"Some of the problems that we have are lack of transmission capabilities. The best way to explain it; it's like having a million bushels of corn, but all I have is a five-gallon bucket to get it to Chicago. It's going to take me a long time. And South Dakota is also divided by both the MISO footprint and the Western Area, Basin Electric, Northwestern footprint in transmission. So we have this issue of pancaking of rates, which makes South Dakota wind energy at this time, not competitive into the MISO market."

What's more — like with any new industry — Wegman says there's been some reluctance to try wind energy at the local level. So if South Dakota is going to reach the eight gigawatt goal identified by the Department of Energy in its 20-percent Wind Energy by 2030 report, Wegman says it's going to take a national effort to build the industry — starting with wind projects today — and continuing on for the next 15 to 20 years.

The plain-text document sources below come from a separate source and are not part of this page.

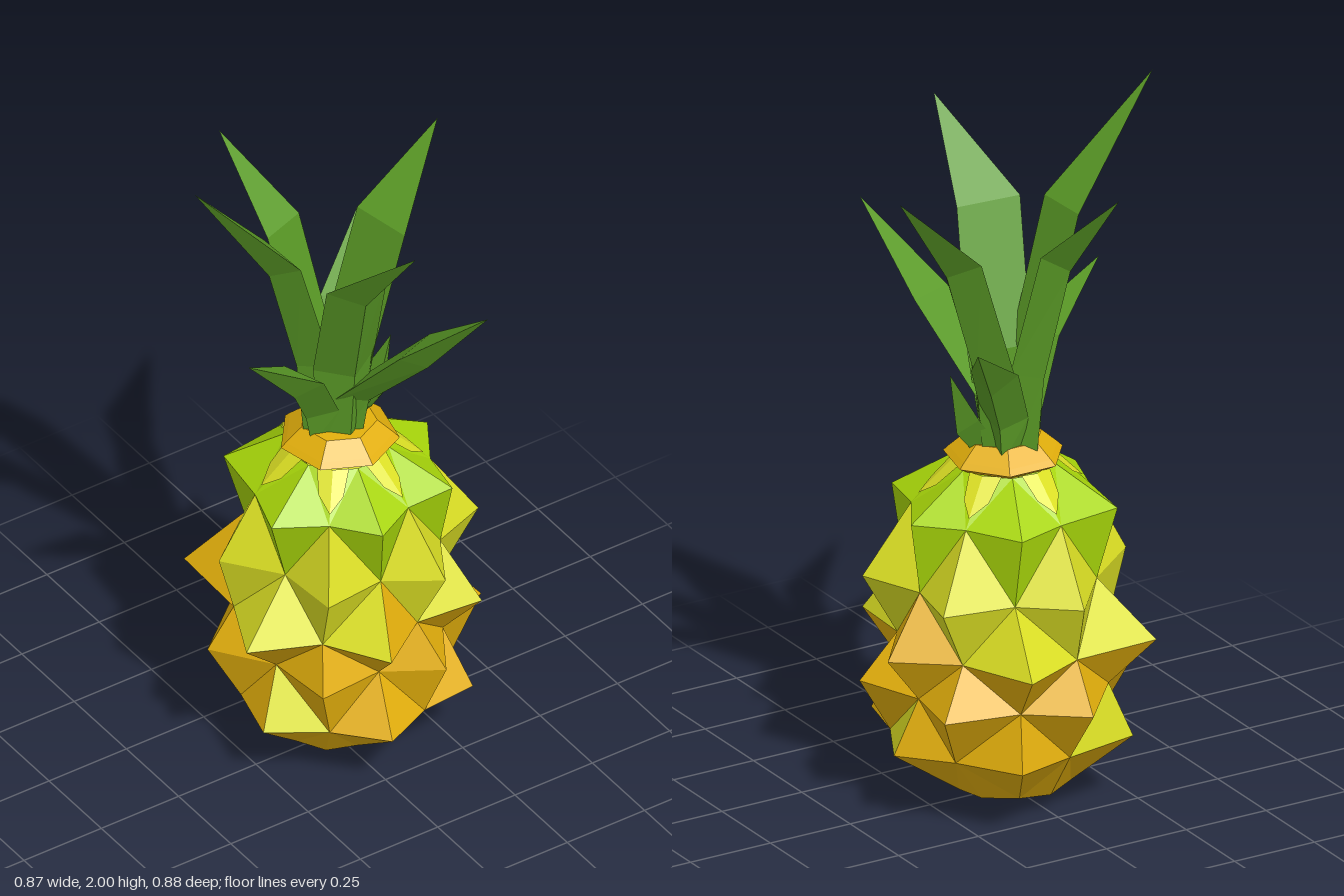
import * as THREE from 'three';

const mat = (name, color) => {
  const m = new THREE.MeshStandardMaterial({ color, flatShading: true, side: THREE.DoubleSide });
  m.name = name;
  return m;
};

function meshFrom(name, tris, material) {
  const g = new THREE.BufferGeometry();
  g.setAttribute('position', new THREE.Float32BufferAttribute(tris.flat().flatMap(p => [p.x, p.y, p.z]), 3));
  g.computeVertexNormals();
  const mesh = new THREE.Mesh(g, material);
  mesh.name = name;
  return mesh;
}

const V = (x, y, z) => new THREE.Vector3(x, y, z);

// Uneven directions shared by all rings; tips and valleys alternate along them
const ANGLES = [7, 35, 68, 97, 135, 172, 201, 230, 258, 284, 311, 337].map(THREE.MathUtils.degToRad);
const N = ANGLES.length;

// y, tip radius, valley radius, centre x, centre z
const RINGS = [
  [0.05, 0.18, 0.17, 0.02, -0.03],
  [0.20, 0.365, 0.30, 0.04, -0.02],
  [0.36, 0.39, 0.29, 0.05, -0.05],
  [0.49, 0.41, 0.30, 0.03, -0.04],
  [0.66, 0.37, 0.27, 0.055, -0.035],
  [0.86, 0.315, 0.25, 0.035, -0.025],
  [0.97, 0.14, 0.14, 0.03, -0.02],
];
const isTip = (k, j) => (j + k) % 2 === 1;

function ringPoint(k, j) {
  j = (j + N) % N;
  const [y, tip, valley, cx, cz] = RINGS[k];
  const r = isTip(k, j) ? tip : valley;
  return V(cx + r * Math.cos(ANGLES[j]), y, cz - r * Math.sin(ANGLES[j]));
}

function makeBody(mats) {
  const body = new THREE.Group();
  body.name = 'body';
  const faces = { gold: [], yellow: [], lime: [] };
  // single spike faces that ripen differently: band-column-half
  const odd = {
    '3-0-low': 'gold', '3-11-low': 'gold', '3-8-low': 'gold', '3-4-low': 'gold',
    '1-11-low': 'yellow', '1-6-low': 'yellow', '1-3-low': 'yellow',
  };
  const low = ['gold', 'gold', 'gold', 'yellow', 'yellow', 'lime'];
  const up = ['gold', 'gold', 'gold', 'yellow', 'lime', 'lime'];
  for (let b = 0; b < 6; b++) {
    for (let j = 0; j < N; j++) {
      const a = ringPoint(b, j), c = ringPoint(b, j + 1);
      const d = ringPoint(b + 1, j + 1), e = ringPoint(b + 1, j);
      // split every cell from valley to valley so the tips stand out
      const [t1, t2] = isTip(b, j) ? [[a, c, e], [c, d, e]] : [[a, c, d], [a, d, e]];
      faces[odd[`${b}-${j}-low`] || low[b]].push(t1);
      faces[up[b]].push(t2);
    }
  }
  // underside
  for (let j = 0; j < N; j++) faces.gold.push([V(0.03, 0, -0.03), ringPoint(0, j + 1), ringPoint(0, j)]);
  for (const key in faces) body.add(meshFrom(`${key}Spikes`, faces[key], mats[key]));

  // thin yellow patches running down from the collar, one over each valley
  const patches = [];
  for (let j = 1; j < N; j += 2) {
    const lift = V(Math.cos(ANGLES[j]) * 0.003, 0.004, -Math.sin(ANGLES[j]) * 0.003);
    const lower = ringPoint(5, j).add(lift), top = ringPoint(6, j).add(lift);
    const bottom = lower.clone().lerp(top, 0.2);
    for (const s of [1, -1]) {
      const next = ringPoint(6, j + s).add(lift);
      const corner = top.clone().lerp(next, 0.65);
      const edge = lower.clone().lerp(next, 0.5);
      patches.push(...(s > 0
        ? [[bottom, edge, corner], [bottom, corner, top]]
        : [[bottom, corner, edge], [bottom, top, corner]]));
    }
  }
  body.add(meshFrom('collarPatches', patches, mats.yellow));
  return body;
}

// Leaf with a flat inner face and a keel outside: upright foot, bend and pointed tip
function makeLeaf(tip, mid, width, material) {
  const core = V(0.025, 1.0, -0.04);
  const out = V(tip.x - core.x, 0, tip.z - core.z).normalize();
  const side = V(0, 1, 0).cross(out);
  const section = (p, w, keel, drop) => [
    p.clone().addScaledVector(side, -w / 2),
    p.clone().addScaledVector(out, keel).add(V(0, -drop, 0)),
    p.clone().addScaledVector(side, w / 2),
  ];
  const upright = (r, y) => core.clone().addScaledVector(out, r).setY(y);
  const sections = [
    section(upright(0.045, 1.0), width * 0.6, 0.05, 0),
    section(upright(0.06, 1 + 0.42 * (mid.y - 1)), width, 0.06, 0.02),
    section(mid, width, 0.045, 0.05),
  ];
  const tris = [];
  for (let i = 0; i < 3; i++) {
    const n = (i + 1) % 3;
    for (let k = 0; k < 2; k++) {
      const a = sections[k], b = sections[k + 1];
      tris.push([a[i], a[n], b[n]], [a[i], b[n], b[i]]);
    }
    tris.push([sections[2][i], sections[2][n], tip]);
  }
  return meshFrom('leaf', tris, material);
}

export function createModel() {
  const mats = {
    gold: mat('ripeGold', 0xe4b00c),
    yellow: mat('greenishYellow', 0xdce024),
    lime: mat('limeGreen', 0xa8d60a),
    leaf: mat('leafGreen', 0x5a9a26),
  };
  const model = new THREE.Group();
  model.name = 'pineapple';
  model.add(makeBody(mats));

  // Collar between fruit and crown
  const profile = [[0, 0.965], [0.13, 0.965], [0.165, 0.985], [0.15, 1.0], [0.105, 1.04], [0, 1.04]];
  const collar = new THREE.Mesh(
    new THREE.LatheGeometry(profile.map(p => new THREE.Vector2(...p)), 7), mats.gold);
  collar.name = 'collar';
  collar.position.set(0.03, 0, -0.02);
  model.add(collar);

  // Crown: tip, bend, width at the bend
  const crown = new THREE.Group();
  crown.name = 'crown';
  const leaves = [
    [[-0.435, 2.0, -0.02], [-0.15, 1.67, -0.02], 0.165],
    [[0.415, 1.83, -0.115], [0.195, 1.61, -0.06], 0.18],
    [[-0.01, 1.87, 0.41], [-0.03, 1.64, 0.16], 0.19],
    [[0.2, 1.6, 0.445], [0.12, 1.39, 0.21], 0.14],
    [[-0.1, 1.83, -0.4], [-0.04, 1.62, -0.18], 0.14],
    [[0.3, 1.44, -0.33], [0.15, 1.3, -0.17], 0.13],
    [[-0.335, 1.44, 0.09], [-0.12, 1.29, 0.04], 0.13],
    [[0.2, 1.25, -0.02], [0.13, 1.12, -0.02], 0.09],
  ];
  for (const [tip, mid, w] of leaves) crown.add(makeLeaf(V(...tip), V(...mid), w, mats.leaf));
  model.add(crown);
  return model;
}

"A lot of people forget that back in the Depression era, hydro-electric was unreliable, was not cost effective and the federal government stepped up to the plate and created the Tennessee Valley Authority, the Missouri River project, the Bonneville Power Authority; and built hydropower as a very cost effective and reliable energy supply. This is the same thing that we need this time. We need to have the federal government and all of the partners in this project come together, build not only transmission, but to build and maintain an industry so that it can be reliable, cost effective, and provide jobs for Americans."

To deal with that issue of transmission, Wegman sees four possible models.

"One, we muddle along the way we have been and it really doesn't get done on an effective basis; we do a policy on a national grid, kind of like an interstate system; or we do a public, private partnership where we step up and build transmission as a both public entity and as private utilities; and the fourth one, use a toll road method. The key thing is not to pick one, but to pick the best two out of that four, because competition really makes America strive, really makes things grow, and we'll get the job done."

Taking a look at the bigger picture — despite the economic crisis — the U.S. wind energy industry has added just over four-thousand megawatts of new power generating capacity through the first six months of the year.

Audio provided by Stacia Cudd, National Association of Farm Broadcasting News Service.

More Information

Here are links to reports and information discussed in this story. Some of the following documents are available as Adobe Acrobat PDFs. Download Adobe Reader.

  • 20% Wind Energy by 2030

    Visit the 20% Wind Energy by 2030 Web site and read the full report (PDF 4.0 MB).

  • Systems Integration and Transmission

    Read about how National Renewable Energy Laboratory researchers look at improving the use of the existing transmission system and expanding the power grid to deliver energy from windfarms to customers to support increasing the penetration of wind energy throughout the country.

  • Installed Wind Capacity

    Provides an overview of how much power installed wind projects are producing. It also provides links to other Web sites, which provide specific details about individual wind projects.

—Julie Jones